Don’t think, either, that the theme of Una’s Catholicism will be a constant through the book. It comes and goes amid other complaints and experiences, mostly Elizabeth’s own. Just keeping track of the shifting time frames is difficult. It may be hard for a family of 13 to be terribly close, but that makes it even harder for one of them to introduce the rest of us and make us care to follow through.
Neither is there a real story here about the observance of Una’s death. In chapter 8 Jacqueline, the bank-manager daughter, requires Elizabeth’s assistance, on the night of her arrival, in selecting a dress for their mother to wear in her casket. But in the next paragraph Elizabeth is claiming that she bought Una her first ready-made dress, in New York. Then we learn that Una made her daughters’ clothes, if not well or happily, but had “an exquisite sense of style,” at least for herself. Wrapped into that is a blow-by-blow account of her son Gregory’s beyond-mischievous prank, reported to be just one of many.
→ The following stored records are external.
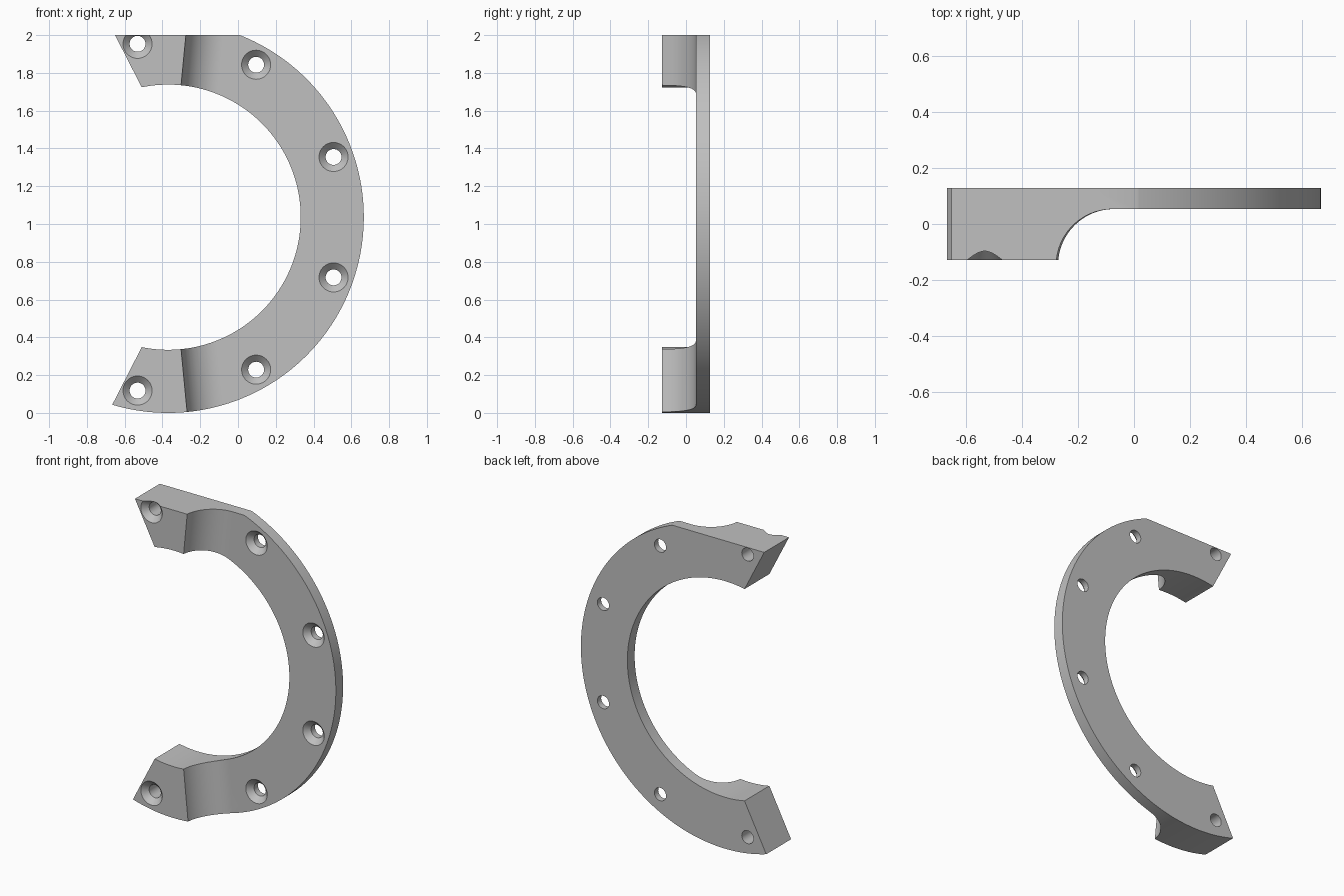
import bpy, bmesh
from math import sin, cos, radians, atan2, hypot, pi
from mathutils import Vector

cube = bpy.data.objects.get("Cube")
if cube:
    bpy.data.objects.remove(cube, do_unlink=True)

CENTRE = Vector((-0.37, 0, 1.036))
R_OUT, R_IN = 1.036, 0.702
FRONT, BACK, PLATE = -0.1275, 0.1275, 0.053
TOP = 2.0 - CENTRE.z
TILT = radians(5.5)


def make_object(name, bm):
    bmesh.ops.recalc_face_normals(bm, faces=bm.faces)
    mesh = bpy.data.meshes.new(name)
    bm.to_mesh(mesh)
    bm.free()
    obj = bpy.data.objects.new(name, mesh)
    obj.location = CENTRE
    bpy.context.collection.objects.link(obj)
    return obj


def prism(name, points, offset):
    """Extrude a closed outline by an offset vector."""
    bm = bmesh.new()
    face = bm.faces.new([bm.verts.new(p) for p in points])
    new = bmesh.ops.extrude_face_region(bm, geom=[face])["geom"]
    bmesh.ops.translate(bm, vec=offset, verts=[v for v in new if isinstance(v, bmesh.types.BMVert)])
    return make_object(name, bm)


def arc(radius, start, end, steps):
    angles = [start + (end - start) * i / steps for i in range(steps + 1)]
    return [(radius * cos(a), radius * sin(a)) for a in angles]


def screw_hole(angle, front):
    """Countersunk through-hole cutter, turned about the y axis."""
    cx, cz = 0.932 * cos(angle), 0.932 * sin(angle)
    bm = bmesh.new()
    rings = []
    for r, y in [(0.097, front - 0.02), (0.042, front + 0.035), (0.042, BACK + 0.05)]:
        rings.append([bm.verts.new((cx + x, y, cz + z)) for x, z in arc(r, 0, 2 * pi, 48)[:-1]])
    for a, b in zip(rings, rings[1:]):
        for i in range(len(a)):
            j = (i + 1) % len(a)
            bm.faces.new((a[i], a[j], b[j], b[i]))
    bm.faces.new(rings[0])
    bm.faces.new(rings[-1])
    return make_object("hole_cutter", bm)


# Lower half of the ring, with its slanted end
outer_end, inner_end = atan2(-0.993, -0.296), atan2(-0.689, -0.14)
outline = arc(R_OUT, outer_end, 0, 80) + arc(R_IN, 0, inner_end, 80)
ring = prism("clamp_ring", [(x, FRONT, z) for x, z in outline], (0, BACK - FRONT, 0))

# Cutter that thins the ring to a plate, with a rounded run-out at the thick end
along = Vector((sin(TILT), 0, -cos(TILT)))
across = Vector((cos(TILT), 0, sin(TILT)))
radius = 0.2
scoop = [(radius + x, PLATE - radius + y) for x, y in arc(radius, pi, pi / 2, 24)]
scoop = [(0, FRONT - 0.2)] + scoop + [(1.6, PLATE), (1.6, FRONT - 0.2)]
cutters = [prism("scoop_cutter", [across * u + Vector((0, y, 0)) for u, y in scoop], along * 1.4)]

# Screw holes on one pitch circle
for degrees, front in [(-20, PLATE), (-60, PLATE), (-100, FRONT)]:
    cutters.append(screw_hole(radians(degrees), front))

# Flat that trims the top
trim = [(-2, -1, TOP), (2, -1, TOP), (2, 1, TOP), (-2, 1, TOP)]
flat = prism("flat_cutter", trim, (0, 0, 1))


def cut(cutter):
    mod = ring.modifiers.new("cut", 'BOOLEAN')
    mod.operation, mod.solver, mod.object = 'DIFFERENCE', 'EXACT', cutter
    cutter.hide_render = True


for cutter in cutters:
    cut(cutter)
mirror = ring.modifiers.new("mirror", 'MIRROR')
mirror.use_axis = (False, False, True)
mirror.use_mirror_merge = True
mirror.merge_threshold = 0.0005
cut(flat)

# Bake the modifiers and drop the cutters
bpy.context.view_layer.update()
baked = bpy.data.meshes.new_from_object(ring.evaluated_get(bpy.context.evaluated_depsgraph_get()))
ring.modifiers.clear()
ring.data = baked
for cutter in cutters + [flat]:
    bpy.data.objects.remove(cutter, do_unlink=True)

# Remove the mirror seam walls, if any, and merge flat faces
bm = bmesh.new()
bm.from_mesh(ring.data)
seam = [f for f in bm.faces if all(abs(v.co.z) < 0.0005 for v in f.verts)]
bmesh.ops.delete(bm, geom=seam, context='FACES')
bmesh.ops.remove_doubles(bm, verts=bm.verts, dist=0.0002)
bm.to_mesh(ring.data)
bm.free()

# Plain grey finish
grey = bpy.data.materials.new("light_grey")
grey.use_nodes = True
colour = (0.53, 0.53, 0.53, 1)
grey.diffuse_color = colour
grey.node_tree.nodes["Principled BSDF"].inputs["Base Color"].default_value = colour
ring.data.materials.clear()
ring.data.materials.append(grey)

bpy.ops.object.select_all(action='DESELECT')
ring.select_set(True)
bpy.context.view_layer.objects.active = ring
bpy.ops.object.shade_smooth_by_angle(angle=radians(30))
The family’s fortunes rise, but there are frequent references back, such as to raising chickens and turkeys in the dining room. Sister Karen was spared by being too young, but Elizabeth had to change the newspaper cage linings, and from that we learn that one of Trinidad’s traditional dishes, callaloo, bears something of a resemblance, which was of course exploited in brotherly teasing, presented to explain “my revulsion for callaloo.” And after a couple more detours, ranging as far as bush meat, the chapter ends with Elizabeth’s love for “that chain with the gold cross” her mother wore but she hadn’t mentioned, with Jacqueline selecting the last dress Elizabeth had sent, never worn, and Elizabeth’s apparent whining that “The dress is to become our mother’s shroud, and one of my sisters will claim the gold chain with the crucifix.”
The book contains three chapters, a total of nine pages, that are exclusively about how the family handles the death. The first one, just two pages, is followed by an 18-page chapter that’s almost entirely about Elizabeth’s own life outside of Trinidad, as writer, teacher, and mother. It includes an actual historical footnote, the only one in the book.
Maybe I misunderstood. I probably should have noticed that the words “A Memoir” appear on the cover of this book with the writer’s name, not as a subtitle. I was really looking forward to learning something about Trinidad, its culture and history, and maybe its flora and fauna. There are tantalizing tidbits scattered through here, but they’re hard to find and harder to put into any organized picture, especially if you don’t already know a lot of that. This is especially true when I have to wade through details about someone I don’t know who seems mostly dissatisfied with the life she’s recounting.
Maybe if I did know the writer better I would be more interested in how her novels fit into her memories and her relationship with her mother. But I don’t know her novels, and there’s little here, in content or presentation, to make me want to read them. The memoir also contains repetitive language and teeth-on-edge grammatical errors that tear me out of the world of any book.* Anyway, if I could remember which parts of which novels are based on what real situations, I would be distracted by them. I think I’ll settle for knowing only the writer, and only this far.
* While I read a volume marked by a stick-on label as an “advance reading copy” and not for sale, the book was released before I received the review copy, and the ARC did not carry the customary request not to quote without seeing a fully edited copy. Anyway, I can’t imagine who besides the writer could have committed these errors in the first place.